- Exercise description
I would like the listing below retyped exactly, line by line.

- Supplied records
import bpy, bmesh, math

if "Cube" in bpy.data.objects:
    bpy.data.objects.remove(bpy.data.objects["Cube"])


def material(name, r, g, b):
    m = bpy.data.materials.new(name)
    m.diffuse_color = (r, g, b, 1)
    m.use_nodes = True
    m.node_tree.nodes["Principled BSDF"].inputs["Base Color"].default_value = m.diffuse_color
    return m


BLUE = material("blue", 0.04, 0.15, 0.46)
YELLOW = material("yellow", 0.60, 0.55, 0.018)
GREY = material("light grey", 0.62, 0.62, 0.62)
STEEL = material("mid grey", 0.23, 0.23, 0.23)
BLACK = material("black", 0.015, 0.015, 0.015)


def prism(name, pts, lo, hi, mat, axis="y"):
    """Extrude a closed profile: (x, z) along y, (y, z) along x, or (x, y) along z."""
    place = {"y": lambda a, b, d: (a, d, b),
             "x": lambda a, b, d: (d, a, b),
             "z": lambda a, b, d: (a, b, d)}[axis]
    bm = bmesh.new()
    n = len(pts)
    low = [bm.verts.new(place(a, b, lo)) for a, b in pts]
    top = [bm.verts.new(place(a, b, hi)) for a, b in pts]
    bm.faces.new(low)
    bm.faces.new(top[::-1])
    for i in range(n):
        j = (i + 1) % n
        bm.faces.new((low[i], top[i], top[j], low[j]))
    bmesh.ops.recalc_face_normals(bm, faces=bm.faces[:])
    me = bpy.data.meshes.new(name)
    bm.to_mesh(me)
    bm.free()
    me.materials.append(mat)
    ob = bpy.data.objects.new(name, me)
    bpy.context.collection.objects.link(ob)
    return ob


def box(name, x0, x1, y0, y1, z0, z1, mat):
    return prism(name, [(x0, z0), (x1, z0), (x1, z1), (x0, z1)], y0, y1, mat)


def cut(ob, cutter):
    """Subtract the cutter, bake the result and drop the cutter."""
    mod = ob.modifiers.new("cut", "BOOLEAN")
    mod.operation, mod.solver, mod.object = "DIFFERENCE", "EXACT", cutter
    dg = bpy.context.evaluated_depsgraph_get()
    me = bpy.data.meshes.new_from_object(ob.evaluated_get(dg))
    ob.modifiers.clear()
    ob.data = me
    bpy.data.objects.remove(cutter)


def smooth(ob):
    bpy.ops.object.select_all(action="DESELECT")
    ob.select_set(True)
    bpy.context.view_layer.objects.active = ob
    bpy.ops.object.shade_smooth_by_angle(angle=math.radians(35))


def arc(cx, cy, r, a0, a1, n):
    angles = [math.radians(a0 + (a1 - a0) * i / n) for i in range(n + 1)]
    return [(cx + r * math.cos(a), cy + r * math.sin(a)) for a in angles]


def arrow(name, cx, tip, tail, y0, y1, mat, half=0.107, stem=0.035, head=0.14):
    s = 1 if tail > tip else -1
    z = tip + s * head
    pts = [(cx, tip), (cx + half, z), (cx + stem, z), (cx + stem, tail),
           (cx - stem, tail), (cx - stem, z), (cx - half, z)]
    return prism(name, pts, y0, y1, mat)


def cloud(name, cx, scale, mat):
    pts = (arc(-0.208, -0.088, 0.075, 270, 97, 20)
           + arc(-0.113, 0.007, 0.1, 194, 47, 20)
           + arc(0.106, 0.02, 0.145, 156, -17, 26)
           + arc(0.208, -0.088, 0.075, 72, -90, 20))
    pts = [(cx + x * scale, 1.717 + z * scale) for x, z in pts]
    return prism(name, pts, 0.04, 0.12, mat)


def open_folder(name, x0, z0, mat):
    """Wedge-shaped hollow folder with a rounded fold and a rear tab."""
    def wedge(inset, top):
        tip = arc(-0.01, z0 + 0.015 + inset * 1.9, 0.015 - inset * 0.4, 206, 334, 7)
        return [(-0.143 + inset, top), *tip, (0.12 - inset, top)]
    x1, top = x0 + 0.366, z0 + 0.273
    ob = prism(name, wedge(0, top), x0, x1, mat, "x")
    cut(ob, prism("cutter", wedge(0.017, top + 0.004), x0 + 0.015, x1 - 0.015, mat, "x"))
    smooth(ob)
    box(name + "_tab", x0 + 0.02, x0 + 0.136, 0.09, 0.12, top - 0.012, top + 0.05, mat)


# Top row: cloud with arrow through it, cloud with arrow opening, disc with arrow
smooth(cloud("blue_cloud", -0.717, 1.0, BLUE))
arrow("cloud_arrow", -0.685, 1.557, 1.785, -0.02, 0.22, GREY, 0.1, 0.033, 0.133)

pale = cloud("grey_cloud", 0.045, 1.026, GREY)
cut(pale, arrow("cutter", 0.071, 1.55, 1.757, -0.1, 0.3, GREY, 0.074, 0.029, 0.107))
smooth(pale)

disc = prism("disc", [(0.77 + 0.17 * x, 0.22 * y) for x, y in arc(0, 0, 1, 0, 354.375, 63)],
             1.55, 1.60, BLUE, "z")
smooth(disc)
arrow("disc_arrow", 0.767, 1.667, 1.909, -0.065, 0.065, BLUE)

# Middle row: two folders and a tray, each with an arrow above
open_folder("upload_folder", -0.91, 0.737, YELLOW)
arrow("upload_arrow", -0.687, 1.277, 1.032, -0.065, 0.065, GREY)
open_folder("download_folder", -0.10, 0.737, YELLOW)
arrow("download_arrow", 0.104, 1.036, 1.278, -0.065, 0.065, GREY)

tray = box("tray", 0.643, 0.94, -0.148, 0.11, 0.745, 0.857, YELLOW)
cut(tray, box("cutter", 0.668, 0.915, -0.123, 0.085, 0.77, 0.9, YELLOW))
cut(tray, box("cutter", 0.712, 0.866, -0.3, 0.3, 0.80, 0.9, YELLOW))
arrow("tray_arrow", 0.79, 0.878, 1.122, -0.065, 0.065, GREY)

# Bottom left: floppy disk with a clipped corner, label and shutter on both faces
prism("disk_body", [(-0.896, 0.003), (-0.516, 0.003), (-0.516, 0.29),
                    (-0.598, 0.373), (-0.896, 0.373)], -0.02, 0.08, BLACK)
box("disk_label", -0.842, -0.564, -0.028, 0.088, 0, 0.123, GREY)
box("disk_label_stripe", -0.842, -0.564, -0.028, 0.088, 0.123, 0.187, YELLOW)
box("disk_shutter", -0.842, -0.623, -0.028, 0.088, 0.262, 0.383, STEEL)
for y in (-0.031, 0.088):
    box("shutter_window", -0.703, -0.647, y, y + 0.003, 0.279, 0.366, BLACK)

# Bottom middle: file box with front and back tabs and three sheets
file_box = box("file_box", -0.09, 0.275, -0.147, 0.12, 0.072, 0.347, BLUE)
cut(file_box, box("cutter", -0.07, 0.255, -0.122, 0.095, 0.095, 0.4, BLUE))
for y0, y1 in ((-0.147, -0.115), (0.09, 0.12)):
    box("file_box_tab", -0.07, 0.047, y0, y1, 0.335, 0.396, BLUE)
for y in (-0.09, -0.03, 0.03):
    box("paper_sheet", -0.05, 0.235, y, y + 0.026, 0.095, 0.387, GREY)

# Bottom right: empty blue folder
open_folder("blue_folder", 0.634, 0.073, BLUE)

- Written response
import bpy, bmesh, math

if "Cube" in bpy.data.objects:
    bpy.data.objects.remove(bpy.data.objects["Cube"])


def material(name, r, g, b):
    m = bpy.data.materials.new(name)
    m.diffuse_color = (r, g, b, 1)
    m.use_nodes = True
    m.node_tree.nodes["Principled BSDF"].inputs["Base Color"].default_value = m.diffuse_color
    return m


BLUE = material("blue", 0.04, 0.15, 0.46)
YELLOW = material("yellow", 0.60, 0.55, 0.018)
GREY = material("light grey", 0.62, 0.62, 0.62)
STEEL = material("mid grey", 0.23, 0.23, 0.23)
BLACK = material("black", 0.015, 0.015, 0.015)


def prism(name, pts, lo, hi, mat, axis="y"):
    """Extrude a closed profile: (x, z) along y, (y, z) along x, or (x, y) along z."""
    place = {"y": lambda a, b, d: (a, d, b),
             "x": lambda a, b, d: (d, a, b),
             "z": lambda a, b, d: (a, b, d)}[axis]
    bm = bmesh.new()
    n = len(pts)
    low = [bm.verts.new(place(a, b, lo)) for a, b in pts]
    top = [bm.verts.new(place(a, b, hi)) for a, b in pts]
    bm.faces.new(low)
    bm.faces.new(top[::-1])
    for i in range(n):
        j = (i + 1) % n
        bm.faces.new((low[i], top[i], top[j], low[j]))
    bmesh.ops.recalc_face_normals(bm, faces=bm.faces[:])
    me = bpy.data.meshes.new(name)
    bm.to_mesh(me)
    bm.free()
    me.materials.append(mat)
    ob = bpy.data.objects.new(name, me)
    bpy.context.collection.objects.link(ob)
    return ob


def box(name, x0, x1, y0, y1, z0, z1, mat):
    return prism(name, [(x0, z0), (x1, z0), (x1, z1), (x0, z1)], y0, y1, mat)


def cut(ob, cutter):
    """Subtract the cutter, bake the result and drop the cutter."""
    mod = ob.modifiers.new("cut", "BOOLEAN")
    mod.operation, mod.solver, mod.object = "DIFFERENCE", "EXACT", cutter
    dg = bpy.context.evaluated_depsgraph_get()
    me = bpy.data.meshes.new_from_object(ob.evaluated_get(dg))
    ob.modifiers.clear()
    ob.data = me
    bpy.data.objects.remove(cutter)


def smooth(ob):
    bpy.ops.object.select_all(action="DESELECT")
    ob.select_set(True)
    bpy.context.view_layer.objects.active = ob
    bpy.ops.object.shade_smooth_by_angle(angle=math.radians(35))


def arc(cx, cy, r, a0, a1, n):
    angles = [math.radians(a0 + (a1 - a0) * i / n) for i in range(n + 1)]
    return [(cx + r * math.cos(a), cy + r * math.sin(a)) for a in angles]


def arrow(name, cx, tip, tail, y0, y1, mat, half=0.107, stem=0.035, head=0.14):
    s = 1 if tail > tip else -1
    z = tip + s * head
    pts = [(cx, tip), (cx + half, z), (cx + stem, z), (cx + stem, tail),
           (cx - stem, tail), (cx - stem, z), (cx - half, z)]
    return prism(name, pts, y0, y1, mat)


def cloud(name, cx, scale, mat):
    pts = (arc(-0.208, -0.088, 0.075, 270, 97, 20)
           + arc(-0.113, 0.007, 0.1, 194, 47, 20)
           + arc(0.106, 0.02, 0.145, 156, -17, 26)
           + arc(0.208, -0.088, 0.075, 72, -90, 20))
    pts = [(cx + x * scale, 1.717 + z * scale) for x, z in pts]
    return prism(name, pts, 0.04, 0.12, mat)


def open_folder(name, x0, z0, mat):
    """Wedge-shaped hollow folder with a rounded fold and a rear tab."""
    def wedge(inset, top):
        tip = arc(-0.01, z0 + 0.015 + inset * 1.9, 0.015 - inset * 0.4, 206, 334, 7)
        return [(-0.143 + inset, top), *tip, (0.12 - inset, top)]
    x1, top = x0 + 0.366, z0 + 0.273
    ob = prism(name, wedge(0, top), x0, x1, mat, "x")
    cut(ob, prism("cutter", wedge(0.017, top + 0.004), x0 + 0.015, x1 - 0.015, mat, "x"))
    smooth(ob)
    box(name + "_tab", x0 + 0.02, x0 + 0.136, 0.09, 0.12, top - 0.012, top + 0.05, mat)


# Top row: cloud with arrow through it, cloud with arrow opening, disc with arrow
smooth(cloud("blue_cloud", -0.717, 1.0, BLUE))
arrow("cloud_arrow", -0.685, 1.557, 1.785, -0.02, 0.22, GREY, 0.1, 0.033, 0.133)

pale = cloud("grey_cloud", 0.045, 1.026, GREY)
cut(pale, arrow("cutter", 0.071, 1.55, 1.757, -0.1, 0.3, GREY, 0.074, 0.029, 0.107))
smooth(pale)

disc = prism("disc", [(0.77 + 0.17 * x, 0.22 * y) for x, y in arc(0, 0, 1, 0, 354.375, 63)],
             1.55, 1.60, BLUE, "z")
smooth(disc)
arrow("disc_arrow", 0.767, 1.667, 1.909, -0.065, 0.065, BLUE)

# Middle row: two folders and a tray, each with an arrow above
open_folder("upload_folder", -0.91, 0.737, YELLOW)
arrow("upload_arrow", -0.687, 1.277, 1.032, -0.065, 0.065, GREY)
open_folder("download_folder", -0.10, 0.737, YELLOW)
arrow("download_arrow", 0.104, 1.036, 1.278, -0.065, 0.065, GREY)

tray = box("tray", 0.643, 0.94, -0.148, 0.11, 0.745, 0.857, YELLOW)
cut(tray, box("cutter", 0.668, 0.915, -0.123, 0.085, 0.77, 0.9, YELLOW))
cut(tray, box("cutter", 0.712, 0.866, -0.3, 0.3, 0.80, 0.9, YELLOW))
arrow("tray_arrow", 0.79, 0.878, 1.122, -0.065, 0.065, GREY)

# Bottom left: floppy disk with a clipped corner, label and shutter on both faces
prism("disk_body", [(-0.896, 0.003), (-0.516, 0.003), (-0.516, 0.29),
                    (-0.598, 0.373), (-0.896, 0.373)], -0.02, 0.08, BLACK)
box("disk_label", -0.842, -0.564, -0.028, 0.088, 0, 0.123, GREY)
box("disk_label_stripe", -0.842, -0.564, -0.028, 0.088, 0.123, 0.187, YELLOW)
box("disk_shutter", -0.842, -0.623, -0.028, 0.088, 0.262, 0.383, STEEL)
for y in (-0.031, 0.088):
    box("shutter_window", -0.703, -0.647, y, y + 0.003, 0.279, 0.366, BLACK)

# Bottom middle: file box with front and back tabs and three sheets
file_box = box("file_box", -0.09, 0.275, -0.147, 0.12, 0.072, 0.347, BLUE)
cut(file_box, box("cutter", -0.07, 0.255, -0.122, 0.095, 0.095, 0.4, BLUE))
for y0, y1 in ((-0.147, -0.115), (0.09, 0.12)):
    box("file_box_tab", -0.07, 0.047, y0, y1, 0.335, 0.396, BLUE)
for y in (-0.09, -0.03, 0.03):
    box("paper_sheet", -0.05, 0.235, y, y + 0.026, 0.095, 0.387, GREY)

# Bottom right: empty blue folder
open_folder("blue_folder", 0.634, 0.073, BLUE)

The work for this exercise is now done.